What first catches one's attention in The Struggle for Tibet, a collection of back-and-forth articles by Wang (an independent Chinese intellectual) and Shakya (a Tibetan academic living in exile), is Shakya's blistering response to Wang's initial effort to understand the Tibetan frame of mind. Since Wang is the most sympathetic Han scholar writing on the issue, the exchange testifies to the gap between the two ethnic groups. The issues at stake (summarized in an introduction by Robert Barnett) are fundamental -- such as what geographic unit constitutes Tibet, whether modernization is good or bad for the Tibetans, whether resistance is self-generated or incited from abroad, and whether the Dalai Lama is a religious or a political figure. As the dialogue proceeds, both authors converge on the view that Han Chinese rule in Tibet is infused with old-fashioned colonialist attitudes of racial and cultural superiority, including contempt for the Tibetans' religion.

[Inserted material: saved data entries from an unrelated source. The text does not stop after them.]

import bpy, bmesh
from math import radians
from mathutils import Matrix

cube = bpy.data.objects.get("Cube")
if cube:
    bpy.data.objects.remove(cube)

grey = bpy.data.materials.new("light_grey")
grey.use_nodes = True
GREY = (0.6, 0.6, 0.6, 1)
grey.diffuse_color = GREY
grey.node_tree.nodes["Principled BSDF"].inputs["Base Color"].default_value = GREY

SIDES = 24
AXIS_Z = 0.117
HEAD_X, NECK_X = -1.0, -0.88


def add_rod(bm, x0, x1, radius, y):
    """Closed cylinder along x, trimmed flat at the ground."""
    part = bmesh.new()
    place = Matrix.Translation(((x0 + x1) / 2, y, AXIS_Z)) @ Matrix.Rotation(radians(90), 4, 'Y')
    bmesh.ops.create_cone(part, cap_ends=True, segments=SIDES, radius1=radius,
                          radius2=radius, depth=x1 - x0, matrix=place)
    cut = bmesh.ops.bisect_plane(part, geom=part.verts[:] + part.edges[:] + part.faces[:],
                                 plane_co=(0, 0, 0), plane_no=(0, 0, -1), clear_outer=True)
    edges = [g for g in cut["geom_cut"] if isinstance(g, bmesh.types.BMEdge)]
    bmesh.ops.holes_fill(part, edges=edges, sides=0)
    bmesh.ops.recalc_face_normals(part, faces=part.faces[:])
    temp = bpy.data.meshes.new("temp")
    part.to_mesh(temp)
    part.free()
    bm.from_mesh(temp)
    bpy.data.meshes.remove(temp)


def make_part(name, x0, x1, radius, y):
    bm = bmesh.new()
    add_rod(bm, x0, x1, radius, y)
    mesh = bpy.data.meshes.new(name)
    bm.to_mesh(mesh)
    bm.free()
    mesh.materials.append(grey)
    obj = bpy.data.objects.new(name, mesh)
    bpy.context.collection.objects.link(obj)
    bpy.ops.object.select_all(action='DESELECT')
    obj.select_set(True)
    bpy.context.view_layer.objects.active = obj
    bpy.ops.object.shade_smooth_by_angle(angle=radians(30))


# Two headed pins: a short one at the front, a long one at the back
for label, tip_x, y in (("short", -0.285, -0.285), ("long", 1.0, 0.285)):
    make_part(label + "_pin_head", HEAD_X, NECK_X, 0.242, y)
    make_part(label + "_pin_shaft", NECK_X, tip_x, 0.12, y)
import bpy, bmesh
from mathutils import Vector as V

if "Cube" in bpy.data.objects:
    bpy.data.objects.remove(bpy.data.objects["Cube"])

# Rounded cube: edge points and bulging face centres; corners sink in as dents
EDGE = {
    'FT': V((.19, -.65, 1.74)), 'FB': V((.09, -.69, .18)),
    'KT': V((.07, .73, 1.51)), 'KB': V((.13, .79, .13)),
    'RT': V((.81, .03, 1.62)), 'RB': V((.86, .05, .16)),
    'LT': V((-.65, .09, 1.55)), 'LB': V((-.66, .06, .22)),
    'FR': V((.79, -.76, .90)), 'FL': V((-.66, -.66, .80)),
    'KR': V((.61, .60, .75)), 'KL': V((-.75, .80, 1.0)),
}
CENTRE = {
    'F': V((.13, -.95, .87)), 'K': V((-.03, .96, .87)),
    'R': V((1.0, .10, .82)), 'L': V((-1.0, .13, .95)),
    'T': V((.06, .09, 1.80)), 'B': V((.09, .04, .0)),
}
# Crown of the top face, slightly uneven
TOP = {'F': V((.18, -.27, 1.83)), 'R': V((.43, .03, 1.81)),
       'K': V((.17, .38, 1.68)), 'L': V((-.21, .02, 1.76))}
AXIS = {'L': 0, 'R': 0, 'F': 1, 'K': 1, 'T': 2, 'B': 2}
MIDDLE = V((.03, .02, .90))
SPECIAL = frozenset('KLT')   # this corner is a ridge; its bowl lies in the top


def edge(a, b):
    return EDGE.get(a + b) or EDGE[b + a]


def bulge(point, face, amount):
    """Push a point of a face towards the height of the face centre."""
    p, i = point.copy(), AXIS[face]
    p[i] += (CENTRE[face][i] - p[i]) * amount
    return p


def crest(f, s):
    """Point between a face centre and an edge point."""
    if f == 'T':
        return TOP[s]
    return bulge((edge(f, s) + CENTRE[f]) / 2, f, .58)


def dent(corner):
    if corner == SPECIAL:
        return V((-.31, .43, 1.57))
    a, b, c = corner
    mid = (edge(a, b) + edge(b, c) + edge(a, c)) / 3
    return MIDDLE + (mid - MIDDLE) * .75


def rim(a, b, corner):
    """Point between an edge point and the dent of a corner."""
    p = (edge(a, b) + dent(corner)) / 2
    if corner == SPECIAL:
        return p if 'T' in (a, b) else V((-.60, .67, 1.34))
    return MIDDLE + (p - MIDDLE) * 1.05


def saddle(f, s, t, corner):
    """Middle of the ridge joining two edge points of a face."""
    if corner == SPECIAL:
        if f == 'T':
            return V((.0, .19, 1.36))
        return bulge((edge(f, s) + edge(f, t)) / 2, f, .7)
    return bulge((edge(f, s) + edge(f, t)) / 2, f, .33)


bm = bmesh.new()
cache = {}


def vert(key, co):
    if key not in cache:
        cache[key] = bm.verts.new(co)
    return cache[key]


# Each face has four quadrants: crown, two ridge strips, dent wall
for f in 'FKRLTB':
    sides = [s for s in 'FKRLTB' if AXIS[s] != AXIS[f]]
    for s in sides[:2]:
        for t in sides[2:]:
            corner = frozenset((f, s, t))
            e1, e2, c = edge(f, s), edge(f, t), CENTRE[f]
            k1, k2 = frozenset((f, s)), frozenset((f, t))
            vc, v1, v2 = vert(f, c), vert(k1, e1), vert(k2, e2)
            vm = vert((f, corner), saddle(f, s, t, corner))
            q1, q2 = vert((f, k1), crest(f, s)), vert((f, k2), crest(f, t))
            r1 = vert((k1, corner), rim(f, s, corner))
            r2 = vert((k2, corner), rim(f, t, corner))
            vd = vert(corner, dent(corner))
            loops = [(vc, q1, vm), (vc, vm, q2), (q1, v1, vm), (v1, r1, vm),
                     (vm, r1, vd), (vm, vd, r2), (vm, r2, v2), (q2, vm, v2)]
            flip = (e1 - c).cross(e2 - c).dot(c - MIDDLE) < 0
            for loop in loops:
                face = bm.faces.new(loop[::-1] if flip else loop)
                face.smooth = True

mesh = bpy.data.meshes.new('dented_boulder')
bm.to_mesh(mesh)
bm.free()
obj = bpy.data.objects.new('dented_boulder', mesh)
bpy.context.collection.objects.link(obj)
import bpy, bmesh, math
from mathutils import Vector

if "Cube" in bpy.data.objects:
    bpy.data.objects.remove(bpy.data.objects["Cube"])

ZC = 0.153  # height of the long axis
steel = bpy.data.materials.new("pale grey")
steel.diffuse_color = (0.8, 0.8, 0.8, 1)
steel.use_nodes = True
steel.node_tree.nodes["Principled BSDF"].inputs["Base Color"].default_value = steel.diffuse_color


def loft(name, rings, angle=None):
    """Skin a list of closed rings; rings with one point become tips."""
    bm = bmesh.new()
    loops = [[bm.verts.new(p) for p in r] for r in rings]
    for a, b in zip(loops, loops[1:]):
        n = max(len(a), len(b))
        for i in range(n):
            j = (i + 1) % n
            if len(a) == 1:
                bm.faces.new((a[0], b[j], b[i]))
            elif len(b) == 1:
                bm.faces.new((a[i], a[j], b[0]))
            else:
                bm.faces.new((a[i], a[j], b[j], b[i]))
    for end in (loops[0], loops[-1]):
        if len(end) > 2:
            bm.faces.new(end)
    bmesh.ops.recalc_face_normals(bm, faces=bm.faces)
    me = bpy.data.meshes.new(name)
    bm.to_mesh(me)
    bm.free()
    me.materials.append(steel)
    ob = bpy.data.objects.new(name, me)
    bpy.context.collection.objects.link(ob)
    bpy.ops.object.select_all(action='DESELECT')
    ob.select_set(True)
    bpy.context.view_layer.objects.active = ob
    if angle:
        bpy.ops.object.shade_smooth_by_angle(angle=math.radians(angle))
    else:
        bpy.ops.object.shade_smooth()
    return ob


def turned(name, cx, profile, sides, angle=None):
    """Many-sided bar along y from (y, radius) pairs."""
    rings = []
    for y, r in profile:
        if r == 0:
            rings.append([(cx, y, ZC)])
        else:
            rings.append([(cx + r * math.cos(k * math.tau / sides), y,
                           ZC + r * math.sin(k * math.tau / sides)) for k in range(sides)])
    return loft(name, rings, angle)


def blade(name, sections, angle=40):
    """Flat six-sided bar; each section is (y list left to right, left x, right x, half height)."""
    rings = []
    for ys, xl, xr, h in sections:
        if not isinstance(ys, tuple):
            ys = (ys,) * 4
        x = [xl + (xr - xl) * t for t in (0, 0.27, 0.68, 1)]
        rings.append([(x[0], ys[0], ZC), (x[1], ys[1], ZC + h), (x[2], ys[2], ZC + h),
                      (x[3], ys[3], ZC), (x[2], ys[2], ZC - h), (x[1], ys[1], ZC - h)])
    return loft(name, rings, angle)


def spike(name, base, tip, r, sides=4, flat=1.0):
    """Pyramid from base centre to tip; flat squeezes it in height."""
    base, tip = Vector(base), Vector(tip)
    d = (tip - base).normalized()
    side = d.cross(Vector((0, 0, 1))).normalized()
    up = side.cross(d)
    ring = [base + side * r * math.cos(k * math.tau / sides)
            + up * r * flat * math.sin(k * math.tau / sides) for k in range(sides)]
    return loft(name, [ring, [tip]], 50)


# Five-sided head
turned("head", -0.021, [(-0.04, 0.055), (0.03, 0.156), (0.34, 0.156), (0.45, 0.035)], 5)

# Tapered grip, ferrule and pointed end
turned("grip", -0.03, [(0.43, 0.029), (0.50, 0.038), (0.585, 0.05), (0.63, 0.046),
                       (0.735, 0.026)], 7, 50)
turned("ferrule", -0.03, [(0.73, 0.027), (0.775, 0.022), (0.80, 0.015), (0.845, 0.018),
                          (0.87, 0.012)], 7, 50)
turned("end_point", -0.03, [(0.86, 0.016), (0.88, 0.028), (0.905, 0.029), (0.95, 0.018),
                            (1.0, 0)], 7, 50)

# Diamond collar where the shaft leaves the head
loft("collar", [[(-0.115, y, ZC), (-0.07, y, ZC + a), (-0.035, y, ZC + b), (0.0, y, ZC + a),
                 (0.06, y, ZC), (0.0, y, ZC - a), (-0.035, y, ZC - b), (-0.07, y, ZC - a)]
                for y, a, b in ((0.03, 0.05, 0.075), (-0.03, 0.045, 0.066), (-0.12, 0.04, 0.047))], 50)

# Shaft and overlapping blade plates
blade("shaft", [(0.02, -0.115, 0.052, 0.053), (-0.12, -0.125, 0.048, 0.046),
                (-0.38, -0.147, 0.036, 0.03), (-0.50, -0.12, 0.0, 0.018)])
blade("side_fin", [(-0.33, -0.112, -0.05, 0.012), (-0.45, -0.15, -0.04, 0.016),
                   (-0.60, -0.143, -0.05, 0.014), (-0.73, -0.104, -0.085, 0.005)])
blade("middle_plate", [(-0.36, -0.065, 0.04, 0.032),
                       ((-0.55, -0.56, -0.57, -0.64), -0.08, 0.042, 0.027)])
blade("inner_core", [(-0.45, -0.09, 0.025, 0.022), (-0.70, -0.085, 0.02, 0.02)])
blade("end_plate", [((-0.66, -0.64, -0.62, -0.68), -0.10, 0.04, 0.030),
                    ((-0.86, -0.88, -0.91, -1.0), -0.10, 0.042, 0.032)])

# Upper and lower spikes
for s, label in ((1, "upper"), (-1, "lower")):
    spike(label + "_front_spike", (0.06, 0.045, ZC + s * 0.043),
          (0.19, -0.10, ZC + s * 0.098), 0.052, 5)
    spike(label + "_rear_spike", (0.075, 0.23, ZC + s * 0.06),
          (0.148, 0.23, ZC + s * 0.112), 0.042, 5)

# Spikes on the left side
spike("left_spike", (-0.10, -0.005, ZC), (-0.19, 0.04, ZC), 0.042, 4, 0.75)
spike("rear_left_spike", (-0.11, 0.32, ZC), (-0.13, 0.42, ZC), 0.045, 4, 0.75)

It is not so much the struggle for sovereignty as the struggle for respect that drives Tibetan resistance, which persists despite improvements in Tibet's economic conditions. Unfortunately, the March 2008 demonstrations in the Tibetan Autonomous Region and other Tibetan-populated areas of China and the vitriolic popular Han response have further polarized ethnic antagonisms.
These protests are the subject of Tibet's Last Stand? by Smith, a Radio Free Asia researcher. He sides with those who believe in full independence for Tibet, a position supported by neither the U.S. government nor the Dalai Lama. Nonetheless, the book is a useful, detailed account of the 2008 demonstrations, the official response, and surrounding events, based heavily on Chinese newspaper reports. Readers will gain a clear idea of the Chinese position on Tibet and of Beijing's strategy in the region: a combination of Han immigration, economic development, assimilation, repression, and waiting for the Dalai Lama to die.